* [Task]: Whenever a line in the records below contains "copysign", pick it out.

* [Dataset content]:
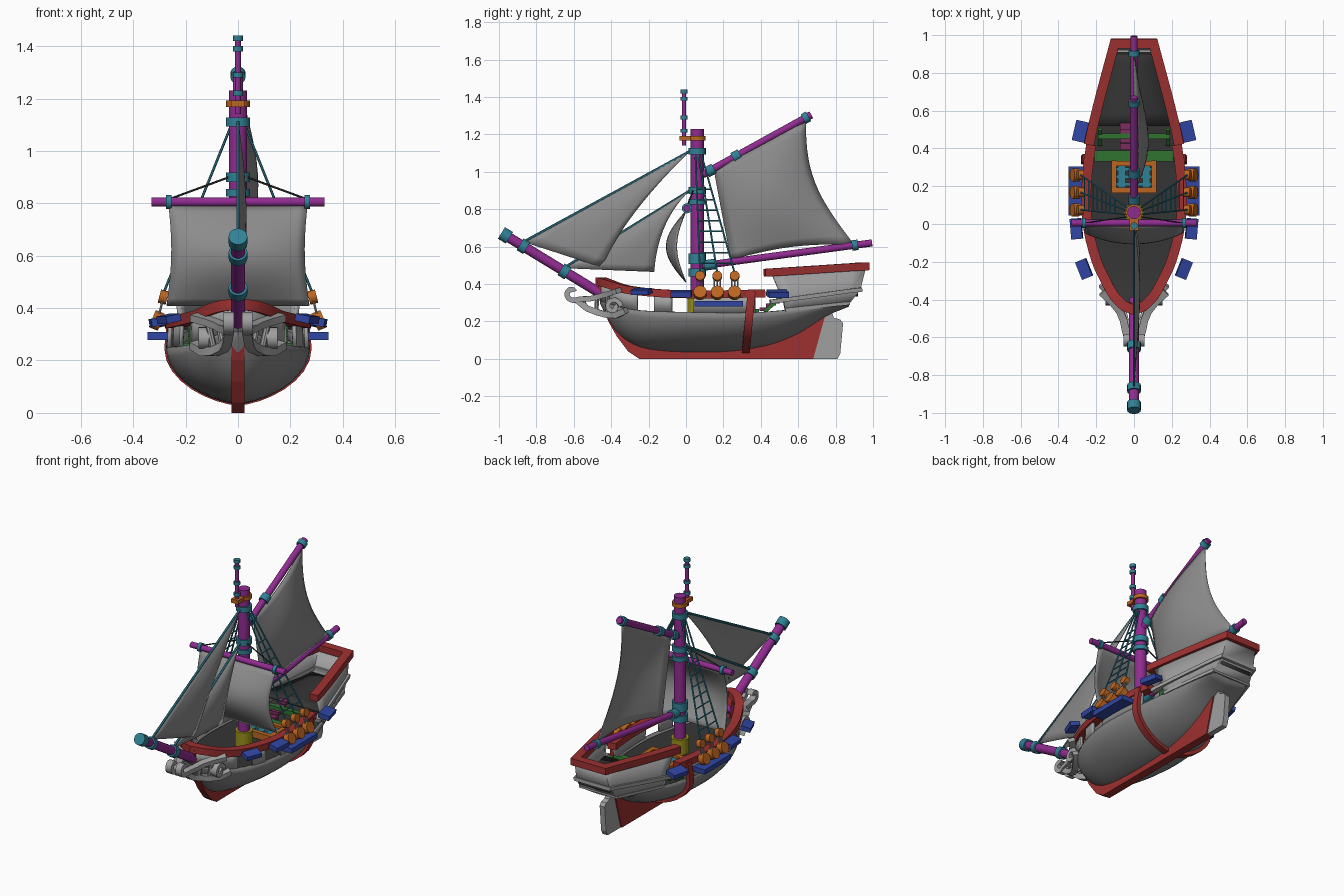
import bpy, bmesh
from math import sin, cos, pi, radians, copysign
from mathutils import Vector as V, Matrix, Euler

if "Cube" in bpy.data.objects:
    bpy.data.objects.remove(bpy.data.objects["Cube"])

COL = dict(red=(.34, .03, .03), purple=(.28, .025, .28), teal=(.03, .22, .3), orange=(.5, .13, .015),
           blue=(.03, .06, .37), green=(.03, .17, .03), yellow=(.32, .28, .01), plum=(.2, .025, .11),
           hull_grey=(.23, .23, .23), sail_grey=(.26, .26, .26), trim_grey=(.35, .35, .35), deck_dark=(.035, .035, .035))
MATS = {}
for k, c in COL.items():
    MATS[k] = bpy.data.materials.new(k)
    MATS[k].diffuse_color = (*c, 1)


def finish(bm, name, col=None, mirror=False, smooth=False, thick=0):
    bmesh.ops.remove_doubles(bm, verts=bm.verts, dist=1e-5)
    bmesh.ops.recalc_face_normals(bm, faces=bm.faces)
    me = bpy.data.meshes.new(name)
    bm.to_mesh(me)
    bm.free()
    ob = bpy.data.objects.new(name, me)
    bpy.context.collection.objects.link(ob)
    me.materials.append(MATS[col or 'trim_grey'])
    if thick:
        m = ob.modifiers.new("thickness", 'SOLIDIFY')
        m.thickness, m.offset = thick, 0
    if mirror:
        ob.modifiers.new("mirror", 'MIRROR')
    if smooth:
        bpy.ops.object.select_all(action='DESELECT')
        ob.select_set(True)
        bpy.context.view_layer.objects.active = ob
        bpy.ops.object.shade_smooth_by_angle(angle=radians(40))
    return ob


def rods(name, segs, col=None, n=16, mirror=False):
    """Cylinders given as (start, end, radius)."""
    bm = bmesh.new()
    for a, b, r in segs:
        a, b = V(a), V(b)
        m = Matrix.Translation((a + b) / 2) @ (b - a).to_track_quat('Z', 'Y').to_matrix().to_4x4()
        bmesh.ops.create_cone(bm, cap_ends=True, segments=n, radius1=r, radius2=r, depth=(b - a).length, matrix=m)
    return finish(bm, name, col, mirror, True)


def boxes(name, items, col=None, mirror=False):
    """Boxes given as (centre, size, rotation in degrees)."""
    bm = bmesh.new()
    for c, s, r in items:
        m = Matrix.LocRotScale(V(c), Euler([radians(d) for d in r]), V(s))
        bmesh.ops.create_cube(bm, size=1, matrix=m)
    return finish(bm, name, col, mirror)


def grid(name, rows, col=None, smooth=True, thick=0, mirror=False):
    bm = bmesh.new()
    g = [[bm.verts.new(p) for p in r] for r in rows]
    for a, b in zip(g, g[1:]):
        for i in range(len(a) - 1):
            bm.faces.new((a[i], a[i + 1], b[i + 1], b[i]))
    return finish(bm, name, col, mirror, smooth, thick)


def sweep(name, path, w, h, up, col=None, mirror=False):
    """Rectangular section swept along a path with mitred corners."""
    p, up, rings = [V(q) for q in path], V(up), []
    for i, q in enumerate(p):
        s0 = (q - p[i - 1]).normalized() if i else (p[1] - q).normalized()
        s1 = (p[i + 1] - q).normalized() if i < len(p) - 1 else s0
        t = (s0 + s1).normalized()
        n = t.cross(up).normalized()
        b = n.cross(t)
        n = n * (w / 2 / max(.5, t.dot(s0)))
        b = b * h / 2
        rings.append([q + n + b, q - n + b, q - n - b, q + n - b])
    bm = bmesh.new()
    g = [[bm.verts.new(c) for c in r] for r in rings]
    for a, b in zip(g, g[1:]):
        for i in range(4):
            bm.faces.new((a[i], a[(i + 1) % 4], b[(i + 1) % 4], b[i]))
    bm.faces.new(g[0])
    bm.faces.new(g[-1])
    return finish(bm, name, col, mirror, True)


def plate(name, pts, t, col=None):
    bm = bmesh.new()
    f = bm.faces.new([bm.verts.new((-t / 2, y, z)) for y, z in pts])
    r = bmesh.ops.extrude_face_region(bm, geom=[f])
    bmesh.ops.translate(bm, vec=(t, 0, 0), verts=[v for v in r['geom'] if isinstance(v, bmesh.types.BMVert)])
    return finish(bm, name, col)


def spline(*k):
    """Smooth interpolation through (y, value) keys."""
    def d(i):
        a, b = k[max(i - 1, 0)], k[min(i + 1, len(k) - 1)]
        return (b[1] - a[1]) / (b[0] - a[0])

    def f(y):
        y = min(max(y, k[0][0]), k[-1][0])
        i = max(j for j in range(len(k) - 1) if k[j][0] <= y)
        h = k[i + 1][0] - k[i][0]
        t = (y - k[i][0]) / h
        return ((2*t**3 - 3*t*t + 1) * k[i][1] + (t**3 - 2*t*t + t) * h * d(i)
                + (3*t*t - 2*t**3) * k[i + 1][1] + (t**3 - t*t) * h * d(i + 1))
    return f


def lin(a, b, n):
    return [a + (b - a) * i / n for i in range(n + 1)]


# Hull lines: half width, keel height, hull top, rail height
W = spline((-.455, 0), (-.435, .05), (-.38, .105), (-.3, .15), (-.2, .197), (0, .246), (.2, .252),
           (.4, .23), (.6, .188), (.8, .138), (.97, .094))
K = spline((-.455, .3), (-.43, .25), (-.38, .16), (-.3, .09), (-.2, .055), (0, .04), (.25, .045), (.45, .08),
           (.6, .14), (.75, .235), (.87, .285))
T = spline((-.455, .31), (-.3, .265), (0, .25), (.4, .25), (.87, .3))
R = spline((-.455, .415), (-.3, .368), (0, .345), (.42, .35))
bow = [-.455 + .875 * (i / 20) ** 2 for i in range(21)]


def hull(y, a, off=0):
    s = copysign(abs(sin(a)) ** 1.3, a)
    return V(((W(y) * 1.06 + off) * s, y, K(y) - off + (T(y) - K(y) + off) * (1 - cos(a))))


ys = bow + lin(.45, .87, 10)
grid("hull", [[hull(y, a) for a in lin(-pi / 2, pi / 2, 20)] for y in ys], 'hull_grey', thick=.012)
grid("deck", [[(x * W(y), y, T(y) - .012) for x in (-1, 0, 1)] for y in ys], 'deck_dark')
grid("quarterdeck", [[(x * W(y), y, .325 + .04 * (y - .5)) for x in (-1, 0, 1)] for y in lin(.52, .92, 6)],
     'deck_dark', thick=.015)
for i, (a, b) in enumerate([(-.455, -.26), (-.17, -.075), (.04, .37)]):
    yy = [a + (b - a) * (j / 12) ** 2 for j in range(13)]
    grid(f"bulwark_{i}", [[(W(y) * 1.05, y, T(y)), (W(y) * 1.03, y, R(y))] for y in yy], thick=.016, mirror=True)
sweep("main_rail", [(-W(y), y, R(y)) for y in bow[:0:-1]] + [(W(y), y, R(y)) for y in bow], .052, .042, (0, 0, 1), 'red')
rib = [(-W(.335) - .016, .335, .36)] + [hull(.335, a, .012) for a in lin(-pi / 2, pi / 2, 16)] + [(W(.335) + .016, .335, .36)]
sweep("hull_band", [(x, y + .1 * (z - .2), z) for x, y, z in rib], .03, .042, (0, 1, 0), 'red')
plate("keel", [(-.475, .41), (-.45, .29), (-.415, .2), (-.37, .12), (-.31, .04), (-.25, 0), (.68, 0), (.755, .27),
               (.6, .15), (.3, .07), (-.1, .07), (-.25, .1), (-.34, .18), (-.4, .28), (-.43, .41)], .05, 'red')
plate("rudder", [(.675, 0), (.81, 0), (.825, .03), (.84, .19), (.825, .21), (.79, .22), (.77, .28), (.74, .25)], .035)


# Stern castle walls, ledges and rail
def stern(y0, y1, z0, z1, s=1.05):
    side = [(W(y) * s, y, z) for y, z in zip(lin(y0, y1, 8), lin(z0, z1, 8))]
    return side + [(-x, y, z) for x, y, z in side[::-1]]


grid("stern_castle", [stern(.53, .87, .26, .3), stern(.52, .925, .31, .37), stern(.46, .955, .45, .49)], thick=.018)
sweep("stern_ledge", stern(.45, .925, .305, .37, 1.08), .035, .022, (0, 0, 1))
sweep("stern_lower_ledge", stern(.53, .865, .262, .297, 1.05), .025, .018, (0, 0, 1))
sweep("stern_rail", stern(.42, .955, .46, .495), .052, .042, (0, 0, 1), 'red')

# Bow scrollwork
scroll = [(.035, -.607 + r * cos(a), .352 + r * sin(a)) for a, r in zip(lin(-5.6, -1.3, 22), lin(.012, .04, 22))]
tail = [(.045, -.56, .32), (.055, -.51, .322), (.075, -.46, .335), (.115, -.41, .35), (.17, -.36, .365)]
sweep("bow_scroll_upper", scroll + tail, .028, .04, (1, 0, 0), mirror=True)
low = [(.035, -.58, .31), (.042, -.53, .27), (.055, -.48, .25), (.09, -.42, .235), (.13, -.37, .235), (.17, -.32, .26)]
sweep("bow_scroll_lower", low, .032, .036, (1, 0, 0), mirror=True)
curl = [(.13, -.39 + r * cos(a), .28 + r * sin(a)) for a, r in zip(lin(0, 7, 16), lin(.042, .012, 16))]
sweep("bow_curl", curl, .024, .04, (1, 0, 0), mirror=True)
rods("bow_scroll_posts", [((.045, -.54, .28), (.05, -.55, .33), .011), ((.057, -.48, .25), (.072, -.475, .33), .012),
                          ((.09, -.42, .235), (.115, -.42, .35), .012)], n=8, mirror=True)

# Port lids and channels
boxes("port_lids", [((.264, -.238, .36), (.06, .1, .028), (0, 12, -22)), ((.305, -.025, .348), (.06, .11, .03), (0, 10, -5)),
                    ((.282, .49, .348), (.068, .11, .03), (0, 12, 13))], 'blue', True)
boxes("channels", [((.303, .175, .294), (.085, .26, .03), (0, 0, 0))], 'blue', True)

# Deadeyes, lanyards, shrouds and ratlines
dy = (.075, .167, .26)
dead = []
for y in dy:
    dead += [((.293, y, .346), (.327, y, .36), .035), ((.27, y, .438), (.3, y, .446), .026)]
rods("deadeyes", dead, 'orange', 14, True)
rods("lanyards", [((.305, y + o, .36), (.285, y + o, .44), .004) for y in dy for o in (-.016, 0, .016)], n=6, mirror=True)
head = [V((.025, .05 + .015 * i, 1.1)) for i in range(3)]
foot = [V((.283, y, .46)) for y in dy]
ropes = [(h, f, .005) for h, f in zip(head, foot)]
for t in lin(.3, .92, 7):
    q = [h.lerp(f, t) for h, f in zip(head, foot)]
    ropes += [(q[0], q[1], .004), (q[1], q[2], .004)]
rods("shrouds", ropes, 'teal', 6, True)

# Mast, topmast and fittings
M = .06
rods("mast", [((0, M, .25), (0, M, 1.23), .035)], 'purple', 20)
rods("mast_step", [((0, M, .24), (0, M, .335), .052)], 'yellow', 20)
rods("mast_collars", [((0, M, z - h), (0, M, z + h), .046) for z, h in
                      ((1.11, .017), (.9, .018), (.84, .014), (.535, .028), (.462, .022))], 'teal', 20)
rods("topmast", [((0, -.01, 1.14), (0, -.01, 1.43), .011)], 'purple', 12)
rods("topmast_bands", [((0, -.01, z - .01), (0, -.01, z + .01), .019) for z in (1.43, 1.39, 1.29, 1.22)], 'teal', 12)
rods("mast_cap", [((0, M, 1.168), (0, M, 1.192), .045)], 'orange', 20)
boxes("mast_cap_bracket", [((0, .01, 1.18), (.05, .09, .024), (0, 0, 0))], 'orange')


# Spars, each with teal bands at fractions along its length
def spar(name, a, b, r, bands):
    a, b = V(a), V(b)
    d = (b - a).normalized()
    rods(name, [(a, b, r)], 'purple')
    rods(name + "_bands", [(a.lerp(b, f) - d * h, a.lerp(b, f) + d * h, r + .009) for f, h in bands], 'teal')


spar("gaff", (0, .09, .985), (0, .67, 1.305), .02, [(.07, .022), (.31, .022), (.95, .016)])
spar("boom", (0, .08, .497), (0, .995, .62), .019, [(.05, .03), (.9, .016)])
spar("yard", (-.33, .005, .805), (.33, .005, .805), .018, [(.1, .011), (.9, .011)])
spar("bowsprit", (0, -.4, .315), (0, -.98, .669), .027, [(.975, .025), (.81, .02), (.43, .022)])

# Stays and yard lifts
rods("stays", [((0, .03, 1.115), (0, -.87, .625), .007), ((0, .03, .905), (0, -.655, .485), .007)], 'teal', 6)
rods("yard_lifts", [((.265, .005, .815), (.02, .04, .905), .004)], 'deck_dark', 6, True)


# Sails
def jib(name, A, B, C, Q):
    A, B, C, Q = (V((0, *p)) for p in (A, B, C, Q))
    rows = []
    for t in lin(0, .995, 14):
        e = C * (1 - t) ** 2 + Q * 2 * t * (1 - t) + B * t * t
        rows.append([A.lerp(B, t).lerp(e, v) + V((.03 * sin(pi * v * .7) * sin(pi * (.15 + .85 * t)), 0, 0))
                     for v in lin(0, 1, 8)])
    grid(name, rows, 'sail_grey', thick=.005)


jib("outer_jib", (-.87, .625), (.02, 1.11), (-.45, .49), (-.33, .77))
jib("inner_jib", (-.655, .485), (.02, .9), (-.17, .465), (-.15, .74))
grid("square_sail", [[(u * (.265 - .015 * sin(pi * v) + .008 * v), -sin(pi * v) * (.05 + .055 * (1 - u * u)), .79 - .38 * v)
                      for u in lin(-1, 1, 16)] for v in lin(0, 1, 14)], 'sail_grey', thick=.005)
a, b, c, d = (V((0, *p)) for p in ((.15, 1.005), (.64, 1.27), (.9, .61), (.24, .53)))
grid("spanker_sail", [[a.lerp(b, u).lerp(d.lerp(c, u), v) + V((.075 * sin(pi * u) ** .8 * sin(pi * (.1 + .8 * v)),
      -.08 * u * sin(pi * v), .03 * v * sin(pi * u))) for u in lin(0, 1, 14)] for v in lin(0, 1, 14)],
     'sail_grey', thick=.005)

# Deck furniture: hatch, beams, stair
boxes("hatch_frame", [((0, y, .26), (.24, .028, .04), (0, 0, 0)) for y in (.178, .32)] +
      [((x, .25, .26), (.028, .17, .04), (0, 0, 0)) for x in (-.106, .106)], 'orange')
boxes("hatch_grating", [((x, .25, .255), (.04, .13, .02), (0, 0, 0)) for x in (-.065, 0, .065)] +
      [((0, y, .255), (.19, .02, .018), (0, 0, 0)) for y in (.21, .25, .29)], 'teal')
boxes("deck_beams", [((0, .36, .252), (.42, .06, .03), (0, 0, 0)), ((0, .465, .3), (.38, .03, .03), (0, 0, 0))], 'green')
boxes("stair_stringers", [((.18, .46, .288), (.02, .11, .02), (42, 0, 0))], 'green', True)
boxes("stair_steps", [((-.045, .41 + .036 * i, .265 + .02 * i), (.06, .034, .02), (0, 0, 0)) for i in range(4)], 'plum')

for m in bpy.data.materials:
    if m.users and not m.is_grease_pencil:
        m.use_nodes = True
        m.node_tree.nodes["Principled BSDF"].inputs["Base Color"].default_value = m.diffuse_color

* [Completed exercise]:
from math import sin, cos, pi, radians, copysign
    s = copysign(abs(sin(a)) ** 1.3, a)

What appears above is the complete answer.